PICKING THE RIGHT ROOF RACK
The most important element in car topping your kayak is having the right roof rack. In my opinion Yakima provides the best resource in picking out the correct roof rack. Their website has a very easy-to-navigate “Shop by Vehicle” feature that asks for all of the specifics of your car and what kind of gear you are wanting to carry. If you are wanting a roof rack or looking for accessories, their website is definitely the first place you should look.
(Screenshot from yakima.com)
ROOF RACK ACCESSORIES
Yakima’s website is also great in showing you what accessories are available based on the activity you are doing. An important thing to remember is that these are accessories, not necessities. I have had regular Yakima round bars on top of my car for 4 years and have car topped all sorts of gear. However accessories become important when you are car topping multiple objects or when it provides an easier loading and unloading process (which I will explain later). Accessories really come down to preference then need. So if you are not sure on accessories, you can’t go wrong with your basic roof rack and you can always add accessories later. However you will notice that a fairing with stickers may actually be a necessity.
SECURING YOUR KAYAK
Once you have your roof rack picked out and installed, the next thing you will need is a pair of quality straps. The basic roof rack straps are relatively the same but you should still read reviews before you buy your straps. Yakima makes a set of heavy duty straps that will work great with securing down your kayak. For extra security look into buying a bow & stern tie down kit. These are great to use for longer trips and just for overall extra security on your journey. It never hurts to add more straps!
LOADING YOUR KAYAK
The size of your kayak will determine how goofy you may or may not look while learning to load your kayak on top of you car. If you are loading a smaller, lighter kayak, it will be fairly easy to place the kayak on top of your car.

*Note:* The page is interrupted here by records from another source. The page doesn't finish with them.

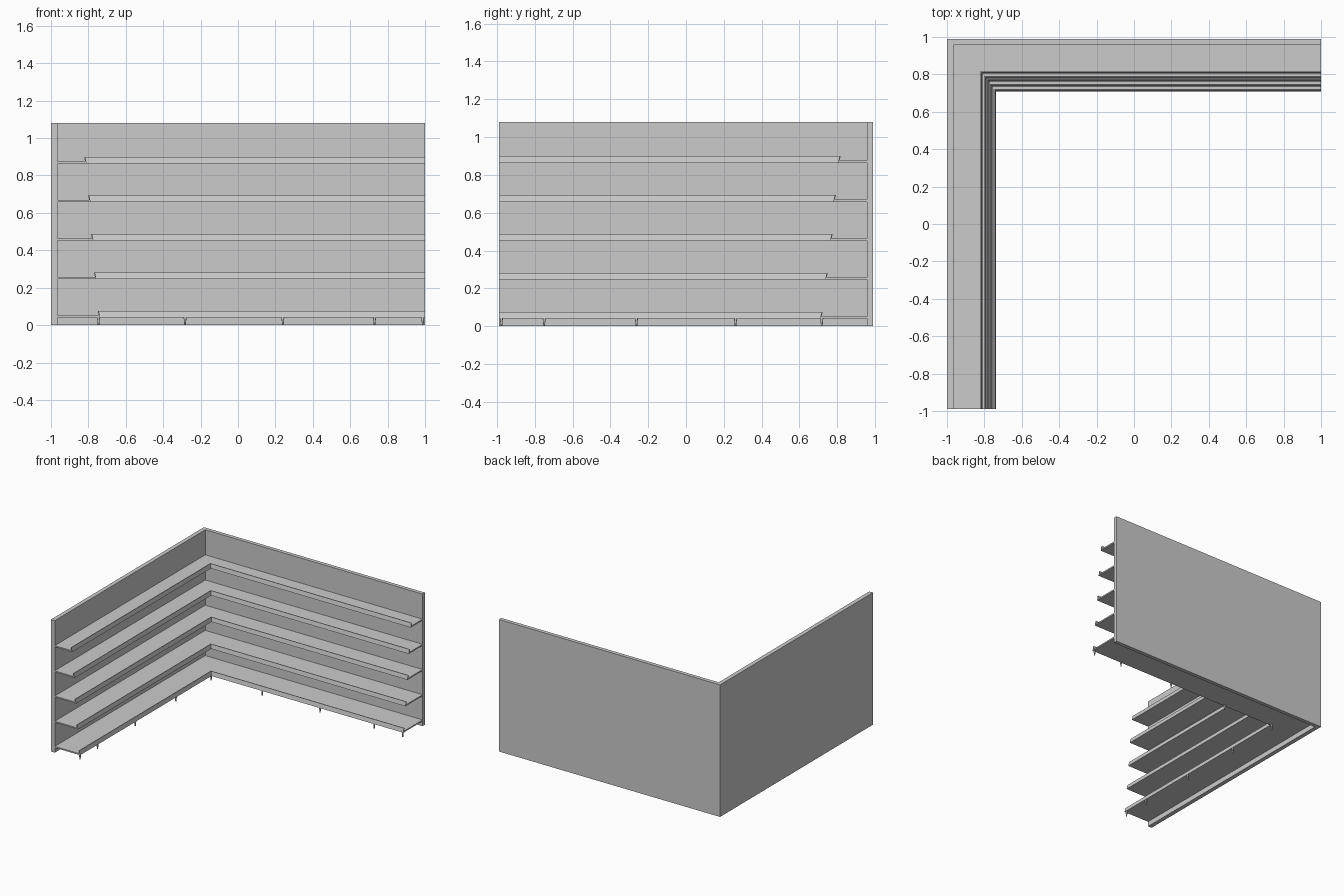
import bpy, bmesh

if "Cube" in bpy.data.objects:
    bpy.data.objects.remove(bpy.data.objects["Cube"])

X_END, Y_END = 1.0, -0.988          # open ends of the two wings
WALL_X, WALL_Y = -0.966, 0.957      # inner faces of the walls


def finish(name, bm):
    bmesh.ops.recalc_face_normals(bm, faces=bm.faces)
    mesh = bpy.data.meshes.new(name)
    bm.to_mesh(mesh)
    bm.free()
    obj = bpy.data.objects.new(name, mesh)
    bpy.context.collection.objects.link(obj)
    return obj


def corner_sweep(name, profile):
    """Sweep (x, y, z) corner points along both wings with a mitred corner."""
    bm = bmesh.new()
    left = [bm.verts.new((x, Y_END, z)) for x, y, z in profile]
    corner = [bm.verts.new((x, y, z)) for x, y, z in profile]
    right = [bm.verts.new((X_END, y, z)) for x, y, z in profile]
    n = len(profile)
    for a, b in ((left, corner), (corner, right)):
        for i in range(n):
            j = (i + 1) % n
            bm.faces.new((a[i], a[j], b[j], b[i]))
    bm.faces.new(left)
    bm.faces.new(right)
    return finish(name, bm)


# L-shaped back panel
corner_sweep("back_panel", [(-1, 0.988, 0), (WALL_X, WALL_Y, 0),
                            (WALL_X, WALL_Y, 1.08), (-1, 0.988, 1.08)])

# Five shelves, deeper towards the floor, each with a slanted front lip
fronts = [(-0.737, 0.709), (-0.757, 0.736), (-0.773, 0.762),
          (-0.788, 0.779), (-0.809, 0.804)]
for i, (fx, fy) in enumerate(fronts):
    z = 0.04 + 0.206 * i

    def front(u, h):
        return (fx - u, fy + u, z + h)

    corner_sweep(f"shelf_{i + 1}", [
        (WALL_X, WALL_Y, z), front(0, 0), front(0.007, 0.035),
        front(0.013, 0.035), front(0.008, 0.011), (WALL_X, WALL_Y, z + 0.011)])

# Small tapered feet under the front edge of the bottom shelf
FOOT_X, FOOT_Y = -0.746, 0.718
spots = [(x, FOOT_Y) for x in (FOOT_X, -0.283, 0.24, 0.73, 0.988)]
spots += [(FOOT_X, y) for y in (-0.976, -0.75, -0.262, 0.262)]
for i, (x, y) in enumerate(spots):
    bm = bmesh.new()
    bmesh.ops.create_cone(bm, cap_ends=True, segments=12, radius1=0.004,
                          radius2=0.008, depth=0.042)
    bmesh.ops.translate(bm, verts=bm.verts, vec=(x, y, 0.021))
    foot = finish(f"foot_{i + 1}", bm)
    for p in foot.data.polygons:
        p.use_smooth = len(p.vertices) == 4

Once you get into the 12-14 feet range, it can get a little tricky. A quick YouTube search will reveal the many different ways people prefer to load their kayaks. If you have a heavier kayak and you are by yourself, I have discovered that by doing a power clean (like in weight training) helps me get up the weight of the kayak quickly and efficiently to my shoulder to place on my car. If you go too slowly with your lift, the kayak can get uneven and you potentially may drop your kayak. If you are not comfortable lifting your kayak, or if you are in an SUV, the Yakima Boatloader is the perfect solution. It basically allows you to place the bow (front) of your kayak on the Boatloader extension, then you can pick up the stern (back) and slide it onto your roof rack. If you are going to buy one accessory, this would be the one to get.
Car topping is a great way to travel with your kayak. Any car with the right roof rack can help you transport your kayak, bike, or camping gear! I hope these few pointers help you get your kayak loaded and ready to go for your next paddling adventure!
Author BioABOUT JOSH: I am a husband, dad, outdoorsman and avid fisherman. I am also the founder of Florida Kayak Anglers, which was created to build community and unite kayak anglers in the state of Florida. Web: floridakayakanglers.com – Twitter: @joshuaduke – Instagram: @joshduke10